Monique White bought her house in North Minneapolis in 2003, and was the first person in her family to buy a house. She went through first time home buyer classes and saved up a down payment. When she got the key to her house she was so happy she broke down and started crying .
Monique worked for 11 years as youth counselor at a group home for troubled teens. In February 2010, the nonprofit shut down due to state budget cuts. Although Monique still had the part-time job at a liquor store that she has had for 8 years, this was not enough to afford her mortgage payment.
Monique went through the process with US Bank of trying to get a loan modification. She wrote a hardship letter and repeatedly sent US Bank the information they needed. US Bank still refused.
US Bank also was not willing to reduce the loan amount to what the house is worth now. Monique purchased her home for $127,000 in 2003 and has put an additional $30,000 into repairs and improvements. US Bank repurchased it at a sheriff’s sale in January 2011 for $71,000. If US Bank had reduced her loan amount to what the house is worth, it would have lowered her mortgage payment by over $400.

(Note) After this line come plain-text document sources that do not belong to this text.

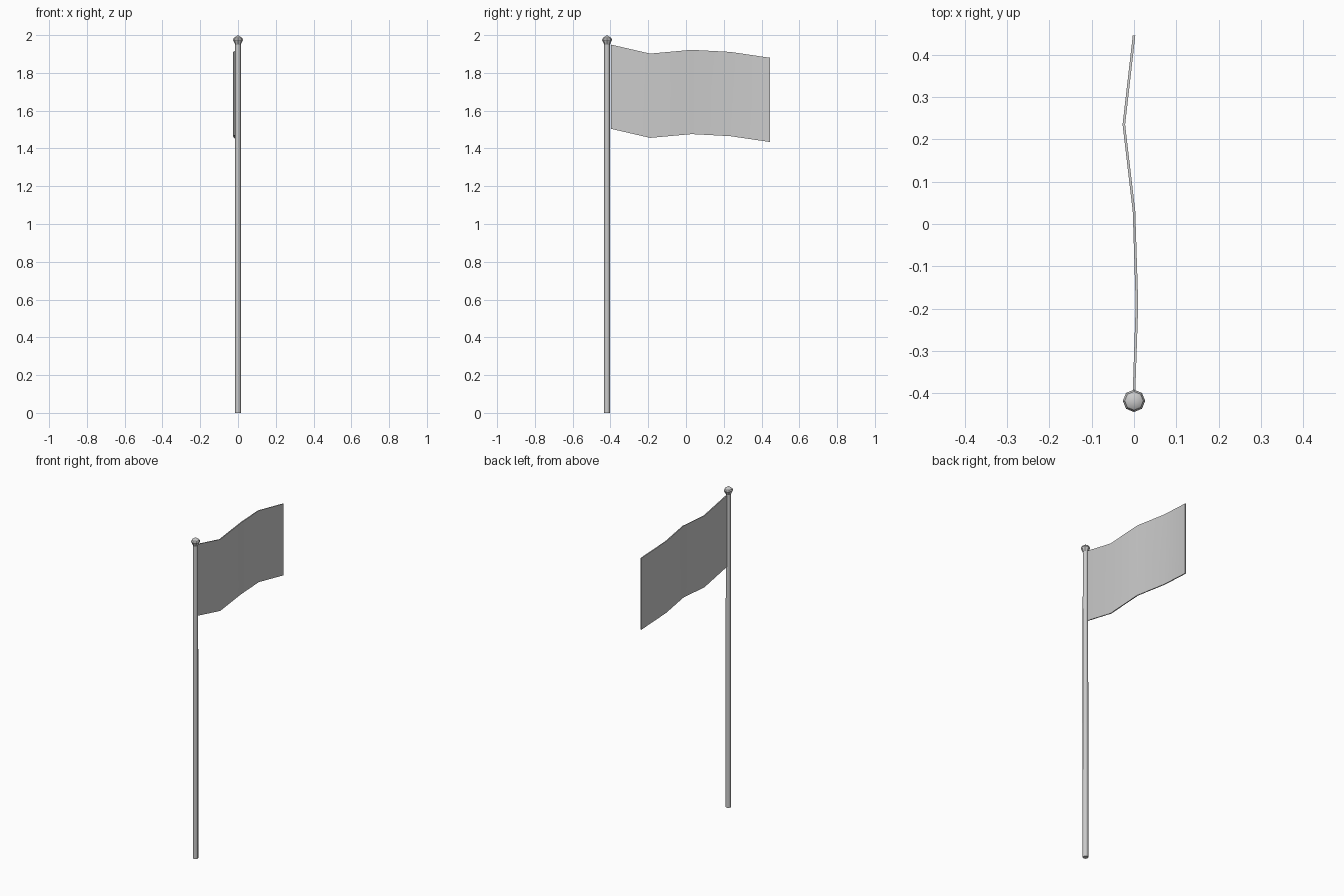
import bpy, bmesh, math

if "Cube" in bpy.data.objects:
    bpy.data.objects.remove(bpy.data.objects["Cube"])

POLE_Y = -0.418


def finish(name, bm, angle):
    bmesh.ops.recalc_face_normals(bm, faces=bm.faces)
    me = bpy.data.meshes.new(name)
    bm.to_mesh(me)
    bm.free()
    ob = bpy.data.objects.new(name, me)
    bpy.context.collection.objects.link(ob)
    bpy.ops.object.select_all(action='DESELECT')
    ob.select_set(True)
    bpy.context.view_layer.objects.active = ob
    if angle:
        bpy.ops.object.shade_smooth_by_angle(angle=math.radians(angle))
    return ob


def lathe(name, profile, sides, angle):
    """Stack rings of (radius, z) around the pole axis and cap the ends."""
    bm = bmesh.new()
    rings = []
    for r, z in profile:
        if r == 0:
            rings.append([bm.verts.new((0, POLE_Y, z))] * sides)
        else:
            rings.append([bm.verts.new((r * math.cos(2 * math.pi * i / sides),
                                        POLE_Y + r * math.sin(2 * math.pi * i / sides), z))
                          for i in range(sides)])
    for a, b in zip(rings, rings[1:]):
        for i in range(sides):
            j = (i + 1) % sides
            bm.faces.new(dict.fromkeys((a[i], a[j], b[j], b[i])))
    for ring, (r, z) in ((rings[0], profile[0]), (rings[-1], profile[-1])):
        if r:
            bm.faces.new(ring)
    return finish(name, bm, angle)


# Pole and its faceted knob
lathe("pole", [(0.016, 0), (0.015, 1.95)], 8, 50)
lathe("finial", [(0.013, 1.945), (0.0265, 1.975), (0.022, 1.985), (0, 2.0)], 8, 30)

# Waving flag: (x, y, top z) per column, a thin closed sheet
columns = [(0, -0.398, 1.95), (0.007, -0.19, 1.902), (0, 0.03, 1.922),
           (-0.024, 0.235, 1.911), (0, 0.445, 1.88)]
HEIGHT, HALF = 0.446, 0.003
bm = bmesh.new()
rings = [[bm.verts.new((x + s * HALF, y, z - d)) for s, d in
          ((-1, 0), (1, 0), (1, HEIGHT), (-1, HEIGHT))] for x, y, z in columns]
for a, b in zip(rings, rings[1:]):
    for i in range(4):
        j = (i + 1) % 4
        bm.faces.new((a[i], a[j], b[j], b[i]))
bm.faces.new(rings[0])
bm.faces.new(rings[-1])
finish("flag", bm, 40)
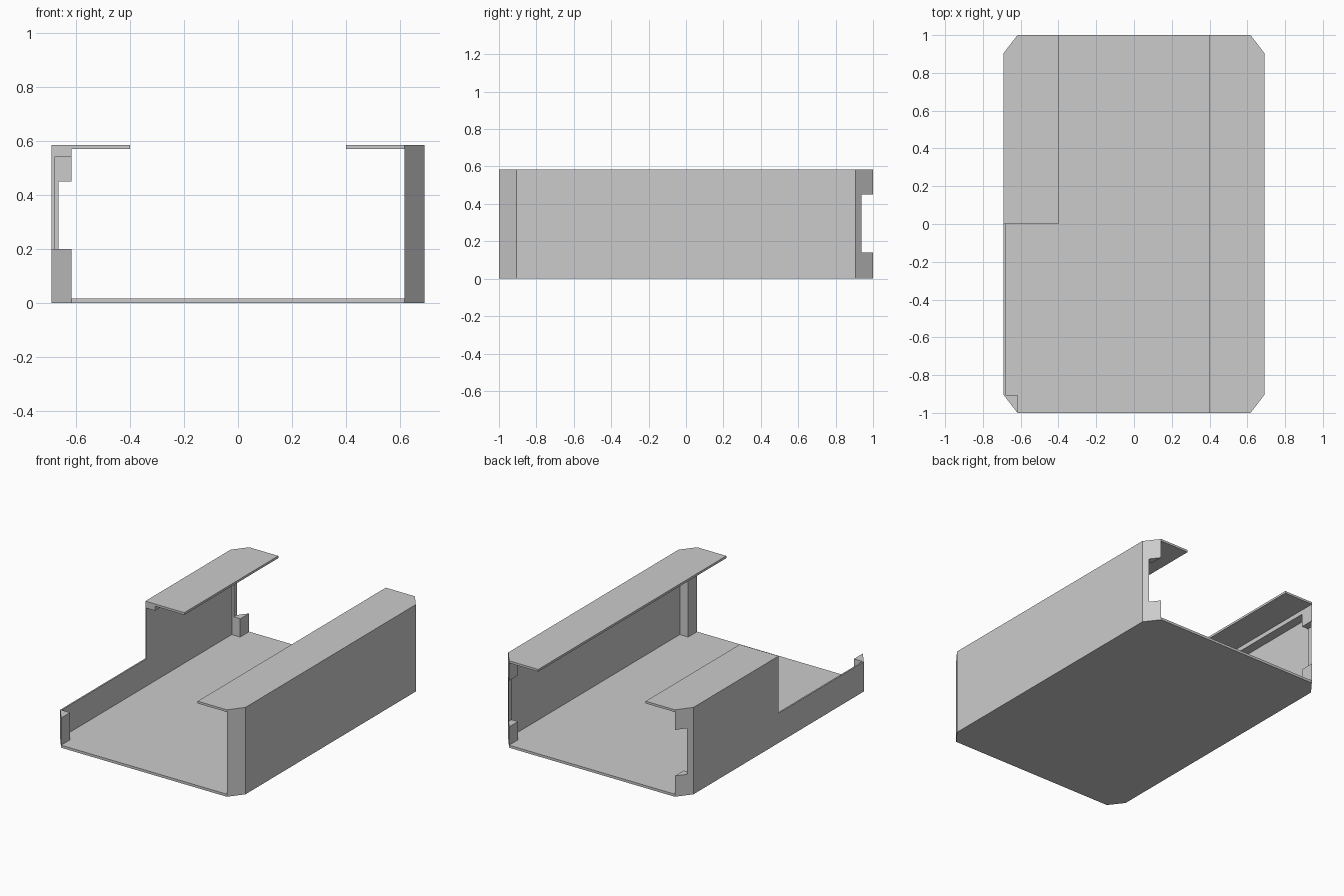
import bpy
import bmesh

cube = bpy.data.objects.get("Cube")
if cube:
    bpy.data.objects.remove(cube, do_unlink=True)

# Main dimensions
W, L, H = 0.69, 1.0, 0.585        # half width, half length, height
CX, CY = 0.617, 0.905             # where the corner chamfers begin
FLOOR, LID = 0.017, 0.57          # floor top, flange underside
INNER = 0.68                      # inner face of the thin side walls
LIP = 0.4                         # inner edge of the top flanges
LOW = 0.2                         # height of the cut-down wall

gray = bpy.data.materials.new("plain gray")
gray.use_nodes = True
color = (0.6, 0.6, 0.6, 1)
gray.diffuse_color = color
gray.node_tree.nodes["Principled BSDF"].inputs["Base Color"].default_value = color


def prism(name, outline, z0, z1):
    """Extrude a flat outline from z0 up to z1."""
    bm = bmesh.new()
    face = bm.faces.new([bm.verts.new((x, y, z0)) for x, y in outline])
    top = bmesh.ops.extrude_face_region(bm, geom=[face])["geom"]
    for v in top:
        if isinstance(v, bmesh.types.BMVert):
            v.co.z = z1
    bmesh.ops.recalc_face_normals(bm, faces=bm.faces)
    mesh = bpy.data.meshes.new(name)
    bm.to_mesh(mesh)
    bm.free()
    mesh.materials.append(gray)
    obj = bpy.data.objects.new(name, mesh)
    bpy.context.collection.objects.link(obj)
    return obj


def box(name, x0, x1, y0, y1, z0, z1):
    return prism(name, [(x0, y0), (x1, y0), (x1, y1), (x0, y1)], z0, z1)


def post(name, sx, sy, top):
    """Triangular corner post behind a chamfer."""
    return prism(name, [(sx * W, sy * CY), (sx * CX, sy * CY), (sx * CX, sy * L)],
                 FLOOR, top)


def notch(obj, sx):
    """Cut the connector slot out of a back post."""
    cutter = box("slot_cutter", sx * 0.5, sx * 0.664, 0.8, 1.1, 0.14, 0.45)
    cutter.hide_render = True
    mod = obj.modifiers.new("slot", "BOOLEAN")
    mod.operation = "DIFFERENCE"
    mod.solver = "EXACT"
    mod.object = cutter
    bpy.context.view_layer.objects.active = obj
    bpy.ops.object.modifier_apply(modifier=mod.name)
    bpy.data.objects.remove(cutter, do_unlink=True)


# Floor with chamfered corners
prism("floor", [(-CX, -L), (CX, -L), (W, -CY), (W, CY),
                (CX, L), (-CX, L), (-W, CY), (-W, -CY)], 0, FLOOR)

# Side walls: the right one is cut down along its front half
box("left_wall", INNER, W, -CY, CY, FLOOR, LID)
box("right_wall_back", -W, -INNER, 0, CY, FLOOR, LID)
box("right_wall_front", -W, -INNER, -CY, 0, FLOOR, LOW)

# Top flanges
prism("left_flange", [(LIP, -L), (CX, -L), (W, -CY), (W, CY), (CX, L), (LIP, L)],
      LID, H)
prism("right_flange", [(-W, 0), (-LIP, 0), (-LIP, L), (-CX, L), (-W, CY)], LID, H)

# Ribs under the flanges
box("left_rib", CX, INNER, -CY, CY, 0.54, LID)
box("right_rib", -INNER, -CX, 0, CY, 0.54, LID)

# Corner posts
post("left_front_post", 1, -1, LID)
post("right_front_post", -1, -1, LOW)
notch(post("left_back_post", 1, 1, LID), 1)
notch(post("right_back_post", -1, 1, LID), -1)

Monique wants to stay in the home that her children have lived in for the last eight years. Her 16 year old son is nearing graduation, and she is worried that moving to a new school district would mean he would have new graduation requirements. Also, Monique says that it feels like her late father is part of the house because one of the last things he did before he died was to help her with the downpayment.